A Critique and a Defense of Mythologizing the Past
Was Abraham Lincoln really a moral leader who saved the United States and ended slavery? Did George Washington really save the Continental Army and win the American revolution? Was Thomas Jefferson really a forward-thinking liberalizer?
Alluring Myth vs. Disappointing Fact
The stories of men like these are quintessential examples of how many people mythologize the past. Many of the historical characters, stories, and happenings we learn in popular culture are similar: simplified, idealized, and moralized to convince us of our congenital greatness or persuade us to some perceived virtue.
But as with many core “events” of our American past, a study of real history tells us things are a bit more complicated than what our favorite histories convey. Lincoln suspended many civil rights of his own people and supported slavery-protective plans like the Crittendon Compromise. Jefferson had sex with (which amounts to “raped”) his slaves. Washington was widely criticized for his conduct as a general and took questionably British actions as president (including armed suppression of tax resistance – sound familiar?)
At worst, mythologization can have tremendous destructive impact. When people begin to believe myths about their people’s great collective past, for instance, they might end up with something like Nazi Germany or imperial Britain/America/Japan, etc.. But on most days, mythologization just creates distorted images of real people and real events that can have more subtle consequences on thinking about policy and political philosophy. Because Franklin Delano Roosevelt is mythologized as the man who led the US out of the Great Depression (highly questionable), many people still adopt and use Keynesian economic policy in times of economic downturn.
A Brief Defense of Mythologizing the Past
So far, mythologization doesn’t have a whole lot going for it. But I do think there is room for mythology – albeit of a limited form. For all our faults as humans, if we cannot look back on our predecessors and see some actions or persons worth emulating, we’re hopelessly screwed. We need to know that virtue is not just a floating concept but something someone has actually done.

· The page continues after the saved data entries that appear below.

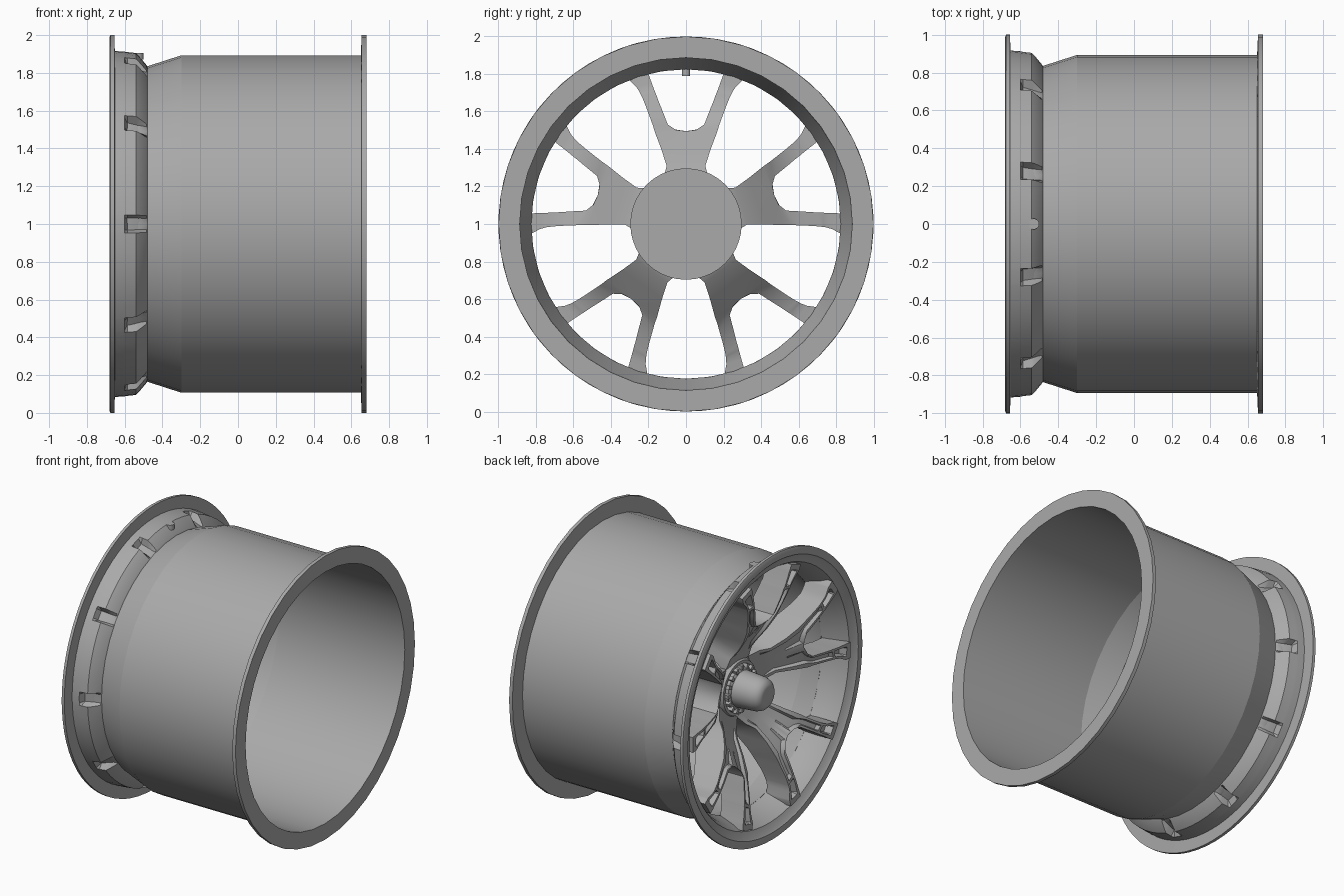
import bpy, bmesh
from math import sin, cos, radians, pi
from mathutils import Matrix

if "Cube" in bpy.data.objects:
    bpy.data.objects.remove(bpy.data.objects["Cube"])

CENTRE = (0, 0, 1)          # wheel axis runs along x through this point
grey = bpy.data.materials.new("dark_metal")
grey.diffuse_color = (0.4, 0.4, 0.4, 1)
grey.use_nodes = True
grey.node_tree.nodes["Principled BSDF"].inputs["Base Color"].default_value = grey.diffuse_color


def finish(name, bm, angle=30):
    bmesh.ops.remove_doubles(bm, verts=bm.verts, dist=1e-5)
    bmesh.ops.recalc_face_normals(bm, faces=bm.faces)
    me = bpy.data.meshes.new(name)
    bm.to_mesh(me)
    bm.free()
    me.materials.append(grey)
    ob = bpy.data.objects.new(name, me)
    bpy.context.collection.objects.link(ob)
    ob.location = CENTRE
    bpy.ops.object.select_all(action='DESELECT')
    ob.select_set(True)
    bpy.context.view_layer.objects.active = ob
    bpy.ops.object.shade_smooth_by_angle(angle=radians(angle))
    return ob


def lathe(name, profile, angles, closed=True, smooth=30):
    """Spin (x, r) points about the x axis; r may be a function of the angle."""
    bm = bmesh.new()
    rings = []
    for a in angles:
        ring = []
        for x, r in profile:
            rr = r(a) if callable(r) else r
            ring.append(bm.verts.new((x, rr * sin(radians(a)), rr * cos(radians(a)))))
        rings.append(ring)
    n = len(profile)
    for i, ring in enumerate(rings):
        nxt = rings[(i + 1) % len(rings)]
        for j in range(n if closed else n - 1):
            k = (j + 1) % n
            bm.faces.new((ring[j], ring[k], nxt[k], nxt[j]))
    return finish(name, bm, smooth)


def even(n):
    return [360 * i / n for i in range(n)]


# Barrel with rear flange
lathe("barrel", [(0.68, 0.887), (0.68, 1.0), (0.655, 1.0), (0.65, 0.893),
                 (-0.30, 0.893), (-0.48, 0.835), (-0.48, 0.825), (-0.30, 0.884)],
      even(40), smooth=15)


# Front rim: pads on the outside, notched at each of the ten spoke tips
def notched(pad, low):
    def radius(a):
        d = abs(a % 36 - 18)
        return low if d < 2.3 else pad
    return radius


offsets = (-3, -2, 0, 2, 3, 8, 13, 18, 23, 28)
rim_angles = [18 + 36 * i + o for i in range(10) for o in offsets]
lathe("front_rim", [(-0.672, 0.94), (-0.68, 0.948), (-0.68, 0.99), (-0.675, 1.0), (-0.655, 1.0),
                    (-0.652, 0.916), (-0.61, 0.913), (-0.60, 0.912),
                    (-0.585, notched(0.91, 0.865)), (-0.54, notched(0.905, 0.85)),
                    (-0.525, notched(0.89, 0.847)), (-0.485, notched(0.842, 0.836)),
                    (-0.48, 0.832), (-0.477, 0.824), (-0.53, 0.838), (-0.60, 0.862),
                    (-0.65, 0.89)], rim_angles)

# Spoke rows: inner edge (y, z), outer edge (y, z), front x, back x, recess depth
rows = [
    ((0, 0.17), (0.125, 0.17), -0.40, -0.17, 0.0),
    ((0, 0.25), (0.118, 0.25), -0.43, -0.18, 0.0),
    ((0, 0.31), (0.103, 0.31), -0.475, -0.21, 0.02),
    ((0, 0.40), (0.132, 0.40), -0.54, -0.29, 0.025),
    ((0, 0.495), (0.166, 0.49), -0.59, -0.37, 0.025),
    ((0.055, 0.502), (0.178, 0.53), -0.602, -0.39, 0.025),
    ((0.097, 0.53), (0.191, 0.565), -0.613, -0.41, 0.025),
    ((0.132, 0.62), (0.215, 0.63), -0.635, -0.445, 0.025),
    ((0.151, 0.667), (0.230, 0.667), -0.645, -0.46, 0.02),
    ((0.157, 0.685), (0.236, 0.68), -0.648, -0.465, 0.0),
    ((0.165, 0.705), (0.244, 0.697), -0.651, -0.47, 0.0),
    ((0.169, 0.715), (0.248, 0.705), -0.654, -0.475, 0.05),
    ((0.184, 0.755), (0.266, 0.732), -0.659, -0.48, 0.05),
    ((0.203, 0.808), (0.305, 0.770), -0.664, -0.485, 0.05),
    ((0.206, 0.818), (0.312, 0.779), -0.666, -0.505, 0.0),
    ((0.222, 0.852), (0.325, 0.816), -0.668, -0.61, 0.0),
]
columns = ((0, 0), (0.2, 0), (0.29, 1), (0.71, 1), (0.8, 0), (1, 0))


def y_spoke():
    """Forked spoke with a sunken channel and a slot near each tip."""
    bm = bmesh.new()
    for side in (1, -1):
        rings = []
        for n, ((yi, zi), (yo, zo), front, back, deep) in enumerate(rows):
            ring = []
            for u, sunk in columns:
                # the channel runs across the middle of the stem
                s = 1 if (2 <= n <= 3 and u < 0.5) else sunk
                ring.append(bm.verts.new((front + deep * s, side * (yi + (yo - yi) * u),
                                          zi + (zo - zi) * u)))
            ring.append(bm.verts.new((back, side * yo, zo)))
            ring.append(bm.verts.new((back, side * yi, zi)))
            rings.append(ring)
        for n, (a, b) in enumerate(zip(rings, rings[1:])):
            for j in range(len(a)):
                if j == len(a) - 1 and rows[n + 1][0][0] == 0:
                    continue            # halves meet on the centre line
                k = (j + 1) % len(a)
                bm.faces.new((a[j], a[k], b[k], b[j]))
        bm.faces.new(rings[0])
        bm.faces.new(rings[-1])
    return finish("spoke", bm, 35)


spoke = y_spoke()
for i in range(1, 5):
    copy = spoke.copy()
    copy.name = "spoke_%d" % i
    copy.rotation_euler.x = 2 * pi * i / 5
    bpy.context.collection.objects.link(copy)

# Hub with flat back face
lathe("hub", [(-0.11, 0), (-0.11, 0.297), (-0.19, 0.297), (-0.29, 0.25), (-0.38, 0.205),
              (-0.42, 0.185), (-0.42, 0.165), (-0.40, 0.16), (-0.40, 0)], even(40), False)

# Centre lock nut
lathe("centre_nut", [(-0.38, 0), (-0.38, 0.145), (-0.43, 0.145), (-0.44, 0.125), (-0.58, 0.115),
                     (-0.615, 0.102), (-0.635, 0.08), (-0.64, 0.06), (-0.64, 0)], even(32), False)

# Ring of teeth around the nut
bm = bmesh.new()
for a in even(16):
    m = (Matrix.Rotation(radians(a), 4, 'X') @ Matrix.Translation((-0.42, 0, 0.15))
         @ Matrix.Diagonal((0.05, 0.025, 0.03, 1)))
    bmesh.ops.create_cube(bm, size=1, matrix=m)
finish("nut_teeth", bm)


# Valve stem through the top of the rim
def upright(name, r, z0, z1):
    bm = bmesh.new()
    bmesh.ops.create_cone(bm, cap_ends=True, segments=16, radius1=r, radius2=r, depth=z1 - z0,
                          matrix=Matrix.Translation((-0.53, 0, (z0 + z1) / 2 - 1)))
    finish(name, bm)


upright("valve_stem", 0.022, 1.79, 1.89)
upright("valve_base", 0.029, 1.87, 1.906)
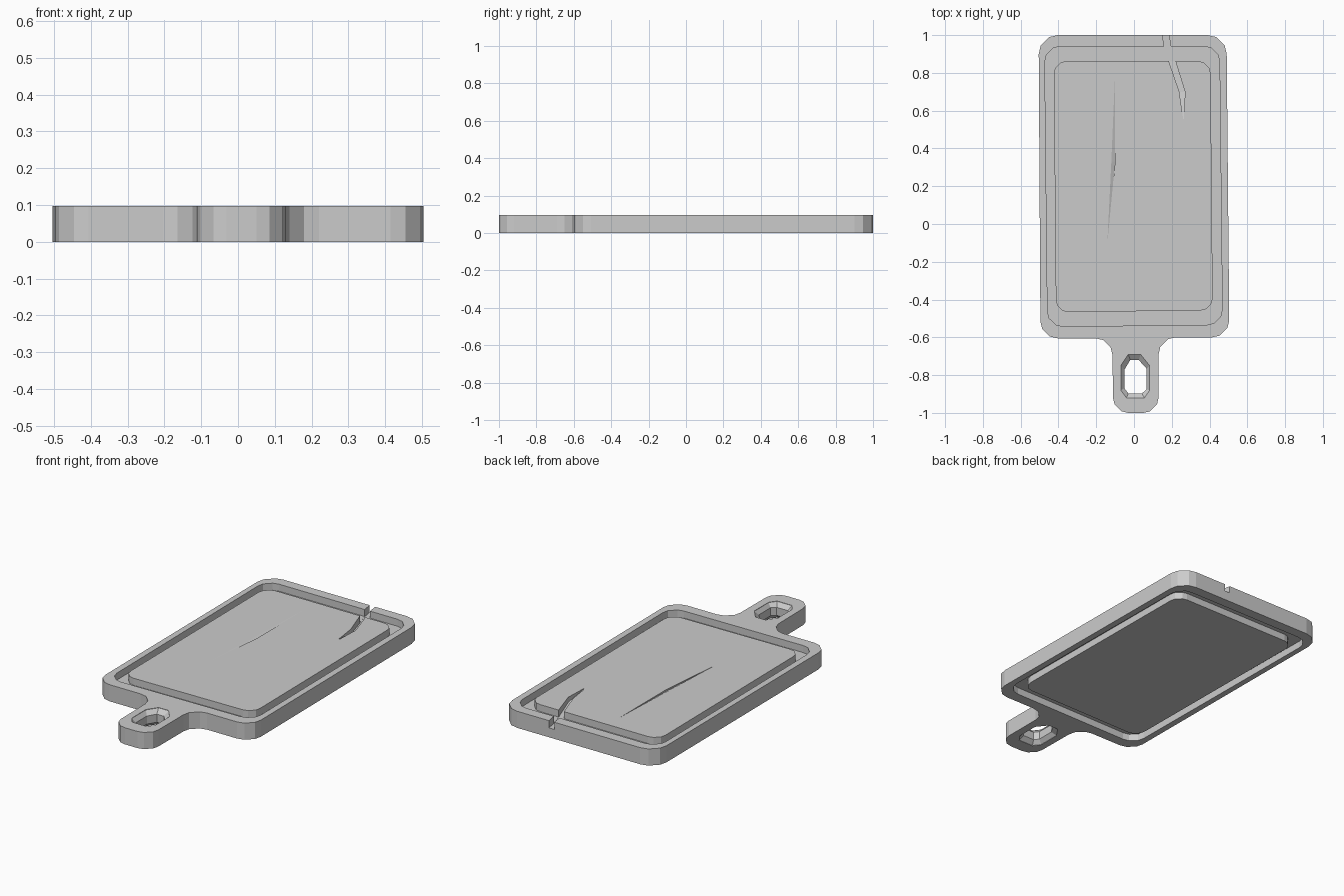
import bpy, bmesh, math
from mathutils import Vector

cube = bpy.data.objects.get("Cube")
if cube:
    bpy.data.objects.remove(cube, do_unlink=True)

H = 0.097            # board thickness
DEPTH = 0.041        # juice groove depth

grey = bpy.data.materials.new("board grey")
grey.use_nodes = True
COLOUR = (0.6, 0.6, 0.6, 1)
grey.diffuse_color = COLOUR
grey.node_tree.nodes["Principled BSDF"].inputs["Base Color"].default_value = COLOUR


def rounded(corners, segments=3):
    """Round each (x, y, radius) corner of a polygon, convex or concave."""
    out = []
    n = len(corners)
    for i, (x, y, r) in enumerate(corners):
        p = Vector((x, y))
        a = (Vector(corners[i - 1][:2]) - p).normalized()
        b = (Vector(corners[(i + 1) % n][:2]) - p).normalized()
        half = a.angle(b) / 2
        centre = p + (a + b).normalized() * r / math.sin(half)
        start = p + a * r / math.tan(half) - centre
        end = p + b * r / math.tan(half) - centre
        for k in range(segments + 1):
            t = k / segments
            out.append(centre + start.lerp(end, t).normalized() * r)
    return out


def loft(name, rings, closed=False):
    """Skin a list of equal-length 3D rings; cap the ends or join them in a loop."""
    bm = bmesh.new()
    rows = [[bm.verts.new(v) for v in ring] for ring in rings]
    pairs = list(zip(rows, rows[1:]))
    if closed:
        pairs.append((rows[-1], rows[0]))
    else:
        bm.faces.new(rows[0])
        bm.faces.new(rows[-1])
    for low, high in pairs:
        for i in range(len(low)):
            bm.faces.new((low[i - 1], low[i], high[i], high[i - 1]))
    bmesh.ops.recalc_face_normals(bm, faces=bm.faces)
    mesh = bpy.data.meshes.new(name)
    bm.to_mesh(mesh)
    bm.free()
    mesh.materials.append(grey)
    obj = bpy.data.objects.new(name, mesh)
    bpy.context.collection.objects.link(obj)
    return obj


def at(points, z):
    return [(p[0], p[1], z) for p in points]


def carve(target, cutter):
    cutter.hide_render = True
    mod = target.modifiers.new("carve", 'BOOLEAN')
    mod.operation = 'DIFFERENCE'
    mod.solver = 'EXACT'
    mod.object = cutter
    bpy.context.view_layer.objects.active = target
    bpy.ops.object.modifier_apply(modifier=mod.name)
    bpy.data.objects.remove(cutter, do_unlink=True)


def gash(name, rows):
    """Cutter running along y from rows of (y, left x, right x, left z, right z)."""
    top = H + 0.02
    return loft(name, [[(l, y, zl), (r, y, zr), (r, y, top), (l, y, top)]
                       for y, l, r, zl, zr in rows])


# Board with its handle
outline = rounded([(0.49, 1, 0.1), (-0.505, 1, 0.1), (-0.495, -0.605, 0.09),
                   (-0.115, -0.605, 0.09), (-0.11, -1, 0.08), (0.13, -1, 0.08),
                   (0.13, -0.6, 0.09), (0.505, -0.6, 0.09)])
board = loft("cutting_board", [at(outline, 0), at(outline, H)])

# Juice groove on both faces
outer = rounded([(0.452, 0.94, 0.08), (-0.473, 0.94, 0.08),
                 (-0.457, -0.543, 0.08), (0.468, -0.533, 0.08)])
inner = rounded([(0.405, 0.862, 0.065), (-0.425, 0.862, 0.065),
                 (-0.413, -0.467, 0.065), (0.417, -0.457, 0.065)])
for low, high in ((H - DEPTH, H + 0.02), (-0.02, DEPTH)):
    carve(board, loft("groove_cutter", [at(outer, low), at(outer, high),
                                        at(inner, high), at(inner, low)], closed=True))

# Hanging hole with chamfered rims
wide = [(-0.03, -0.69), (0.035, -0.69), (0.083, -0.75), (0.083, -0.88),
        (0.055, -0.92), (-0.04, -0.92), (-0.07, -0.88), (-0.07, -0.75)]
narrow = [(-0.02, -0.72), (0.025, -0.72), (0.066, -0.765), (0.066, -0.875),
          (0.042, -0.897), (-0.03, -0.897), (-0.05, -0.87), (-0.05, -0.77)]
carve(board, loft("hole_cutter", [
    at(wide, -0.02), at(wide, 0.002), at(narrow, 0.025),
    at(narrow, H - 0.025), at(wide, H - 0.002), at(wide, H + 0.02)]))

# Crack from the far edge, fading out in the panel
floor, fade = H - DEPTH - 0.001, H + 0.001
carve(board, gash("crack_cutter", [
    (1.02, 0.147, 0.182, floor, floor), (0.94, 0.16, 0.195, floor, floor),
    (0.86, 0.185, 0.22, floor, floor), (0.7, 0.24, 0.27, H - 0.03, H - 0.03),
    (0.55, 0.261, 0.264, fade, fade)]))

# Long shallow knife scratch
carve(board, gash("scratch_cutter", [
    (0.8, -0.102, -0.1, fade, fade), (0.33, -0.122, -0.1, fade, H - 0.01),
    (-0.14, -0.147, -0.145, fade, fade)]))
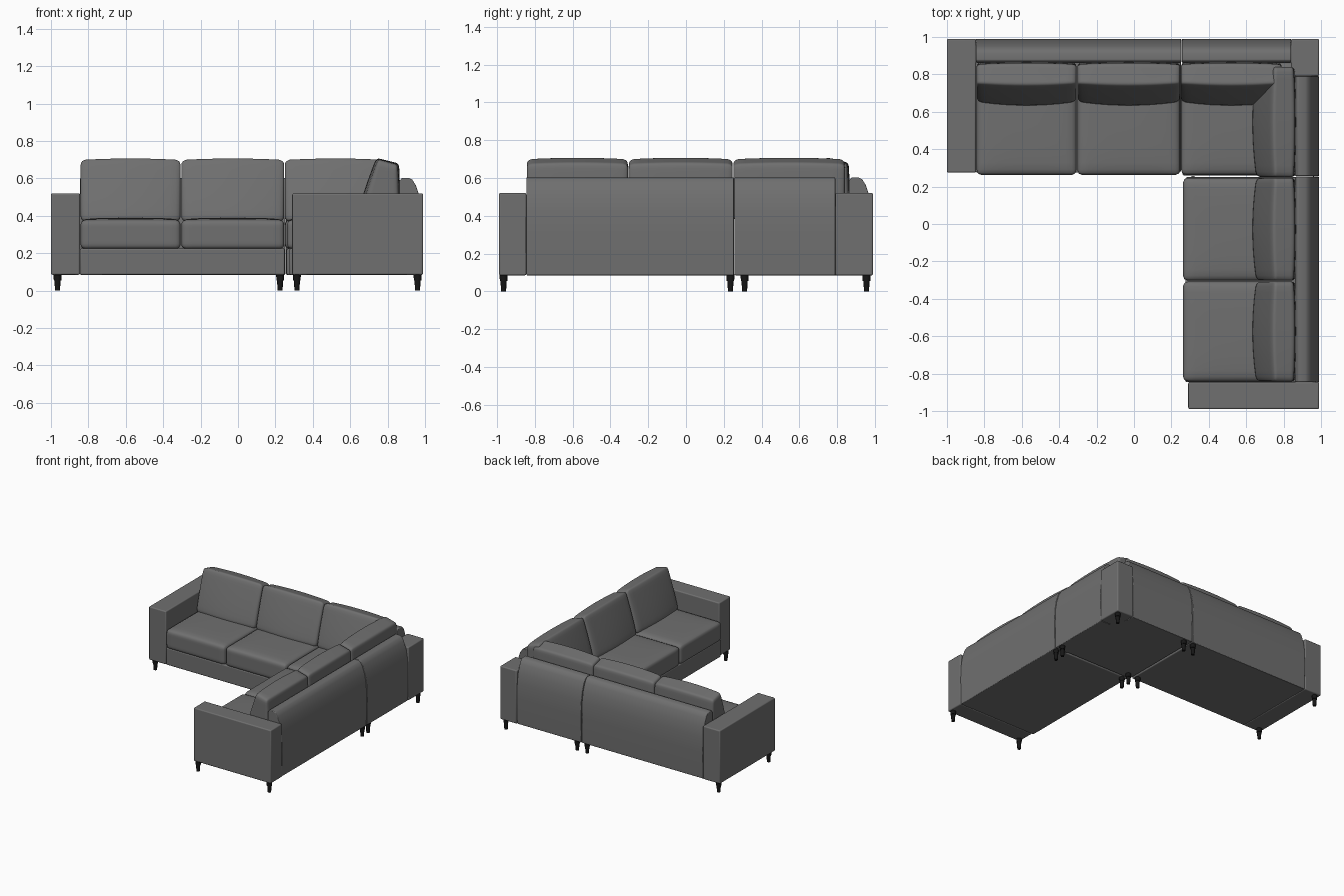
import bpy, bmesh, math
from mathutils import Vector

if "Cube" in bpy.data.objects:
    bpy.data.objects.remove(bpy.data.objects["Cube"])


def material(name, value):
    m = bpy.data.materials.new(name)
    m.use_nodes = True
    m.diffuse_color = (value, value, value, 1)
    m.node_tree.nodes["Principled BSDF"].inputs["Base Color"].default_value = (value, value, value, 1)
    return m


FABRIC = material("grey fabric", 0.16)
BLACK = material("black plastic", 0.008)
FLOOR, SEAM = 0.085, 0.255


def finish(bm, name, mat, swap=False, bevel=0.0):
    # swap turns a part of the rear run into the matching part of the side run
    if swap:
        for v in bm.verts:
            v.co.x, v.co.y = v.co.y, v.co.x
    bmesh.ops.recalc_face_normals(bm, faces=bm.faces)
    mesh = bpy.data.meshes.new(name)
    bm.to_mesh(mesh)
    bm.free()
    ob = bpy.data.objects.new(name, mesh)
    bpy.context.collection.objects.link(ob)
    mesh.materials.append(mat)
    if bevel:
        mod = ob.modifiers.new("soft edges", "BEVEL")
        mod.width, mod.segments = bevel, 3
        mod.limit_method = "ANGLE"
        mod.angle_limit = math.radians(50)
    bpy.ops.object.select_all(action="DESELECT")
    ob.select_set(True)
    bpy.context.view_layer.objects.active = ob
    bpy.ops.object.shade_smooth_by_angle(angle=math.radians(40))
    return ob


def box(name, lo, hi, swap=False, bevel=0.008):
    bm = bmesh.new()
    bmesh.ops.create_cube(bm, size=1)
    for v in bm.verts:
        v.co = Vector([(a + b) / 2 + c * (b - a) for a, b, c in zip(lo, hi, v.co)])
    finish(bm, name, FABRIC, swap, bevel)


def rounded_block(half, radius, cuts=13):
    # Box with rounded edges, its grid lines packed towards the rims
    bm = bmesh.new()
    bmesh.ops.create_cube(bm, size=2)
    bmesh.ops.subdivide_edges(bm, edges=bm.edges[:], cuts=cuts, use_grid_fill=True)
    for v in bm.verts:
        p = Vector([math.sin(c * math.pi / 2) * h for c, h in zip(v.co, half)])
        core = Vector([max(-h + radius, min(h - radius, c)) for c, h in zip(p, half)])
        v.co = core + (p - core).normalized() * radius if (p - core).length > 1e-6 else p
    return bm


def seat_cushion(name, u0, u1, d0, d1, swap=False):
    half = ((u1 - u0) / 2, (d1 - d0) / 2, 0.078)
    bm = rounded_block(half, 0.028)
    for v in bm.verts:
        a, b, c = (v.co[i] / half[i] for i in range(3))
        crown = (1 - a ** 4) * (1 - b ** 4)
        v.co.z += 0.012 * crown * (c > 0)
        v.co += Vector(((u0 + u1) / 2, (d0 + d1) / 2, 0.3))
    finish(bm, name, FABRIC, swap)


def back_cushion(name, u0, u1, swap=False):
    # Leaning wedge, thick at the seat and thin at the top, with a full front
    half = ((u1 - u0) / 2, 0.12, 0.165)
    bm = rounded_block(half, 0.028)
    for v in bm.verts:
        a, b, c = (v.co[i] / half[i] for i in range(3))
        t, s = (c + 1) / 2, (b + 1) / 2
        front = 0.65 + 0.1 * t ** 1.2 - 0.022 * (1 - a * a) * (1 - 0.5 * t)
        rear = 0.865 - 0.012 * t + 0.008 * (1 - a * a)
        v.co.y = front + (rear - front) * s
        v.co.z = 0.37 + 0.34 * t - 0.03 * s * t ** 3 - 0.008 * a * a * t
        v.co.x += (u0 + u1) / 2
    finish(bm, name, FABRIC, swap)


def back_panel(name, u0, u1, swap=False):
    # Side profile: upright behind the seat, sloping away at the rear top
    profile = [(0.87, FLOOR), (0.985, FLOOR), (0.99, 0.3), (0.985, 0.42), (0.972, 0.5),
               (0.95, 0.565), (0.932, 0.593), (0.915, 0.602), (0.875, 0.602), (0.862, 0.585), (0.862, 0.3)]
    bm = bmesh.new()
    f = bm.faces.new([bm.verts.new((u0, d, z)) for d, z in profile])
    ends = bmesh.ops.extrude_face_region(bm, geom=[f])["geom"]
    for v in ends:
        if isinstance(v, bmesh.types.BMVert):
            v.co.x = u1
    finish(bm, name, FABRIC, swap, 0.005)


def leg(name, x, y):
    # Round foot under a thicker collar
    bm = bmesh.new()
    for r0, r1, z0, z1 in ((0.013, 0.017, 0, 0.06), (0.02, 0.021, 0.055, 0.09)):
        part = bmesh.ops.create_cone(bm, cap_ends=True, segments=16, radius1=r0, radius2=r1, depth=z1 - z0)
        bmesh.ops.translate(bm, verts=part["verts"], vec=(x, y, (z0 + z1) / 2))
    finish(bm, name, BLACK)


# Rear and side runs share one layout with the axes exchanged
for run, swap in (("rear", False), ("side", True)):
    front = 0.29 if swap else 0.275
    box(run + "_arm", (-0.99 if swap else -1.0, front, FLOOR), (-0.845, 0.99, 0.52), swap)
    box(run + "_base", (-0.845, 0.275, FLOOR), (0.25, 0.9, 0.225), swap)
    back_panel(run + "_back", -0.845, 0.253, swap)
    back_panel(run + "_corner_back", 0.257, 0.79 if swap else 0.84, swap)
    for i, (u0, u1) in enumerate(((-0.842, -0.307), (-0.303, 0.247))):
        seat_cushion(f"{run}_seat_cushion_{i + 1}", u0, u1, 0.262, 0.865, swap)
        back_cushion(f"{run}_back_cushion_{i + 1}", u0, u1, swap)
    back_cushion(run + "_corner_back_cushion", 0.25, 0.84 if swap else 0.79, swap)

# Corner section
box("corner_base", (0.26, 0.26, FLOOR), (0.9, 0.9, 0.225))
box("corner_post", (0.84, 0.79, FLOOR), (0.99, 0.99, 0.52))
seat_cushion("corner_seat_cushion", 0.252, 0.865, 0.262, 0.865)

# Four legs under each of the three sections
sections = {"rear": ((-0.965, 0.225), (0.31, 0.955)),
            "corner": ((0.315, 0.96), (0.31, 0.955)),
            "side": ((0.315, 0.96), (-0.965, 0.235))}
for section, (xs, ys) in sections.items():
    for i, x in enumerate(xs):
        for j, y in enumerate(ys):
            leg(f"{section}_leg_{2 * i + j + 1}", x, y)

Done right, mythologization is an artful way to highlight and bring into focus the *actual* heroic actions of people from the past. It consciously sets out to show us not “everything that happened” but “something that happened that matters.” That something shows us how to act in the here and now.
Consider the famous HBO show Band of Brothers.It is a selective, mythologized retelling, with heroic music in the background and a Hollywood budget to make it look good. It is no propaganda piece – it’s honest about the horrors the men of the 101st Airborne faced and the horrors they inflicted in World War 2. But the story itself is also primarily concerned with the heroism of many of EZ Company’s members. And much of it is set to heroic music for extra effect.
But if we can’t learn the exact history of Operation Overlord or Operation Market Garden from these men or from their mythologization in Band of Brothers, we can learn how to be bold and disciplined and brave and loyal to comrades and faithful to a mission. That to me makes mythologization worth it in any case. What effect does the mythologization have? Does it mislead people about cause and effect? It might be harmful. Does it encourage people to new levels of self-leadership? It might be good.
Yes, even the actions of men like Washington, Lincoln, and Jefferson can teach us, and should (I loved the recent movie Lincoln despite my qualms with Lincoln). To let their faults ruin the perfectly good stories of their goodness would be a waste. There is a room for both iconoclasm and mythologization in history. In fact, as history is so full of complexity, it may be necessary to have a dialogue between both in order to have an accurate and useful view into the past.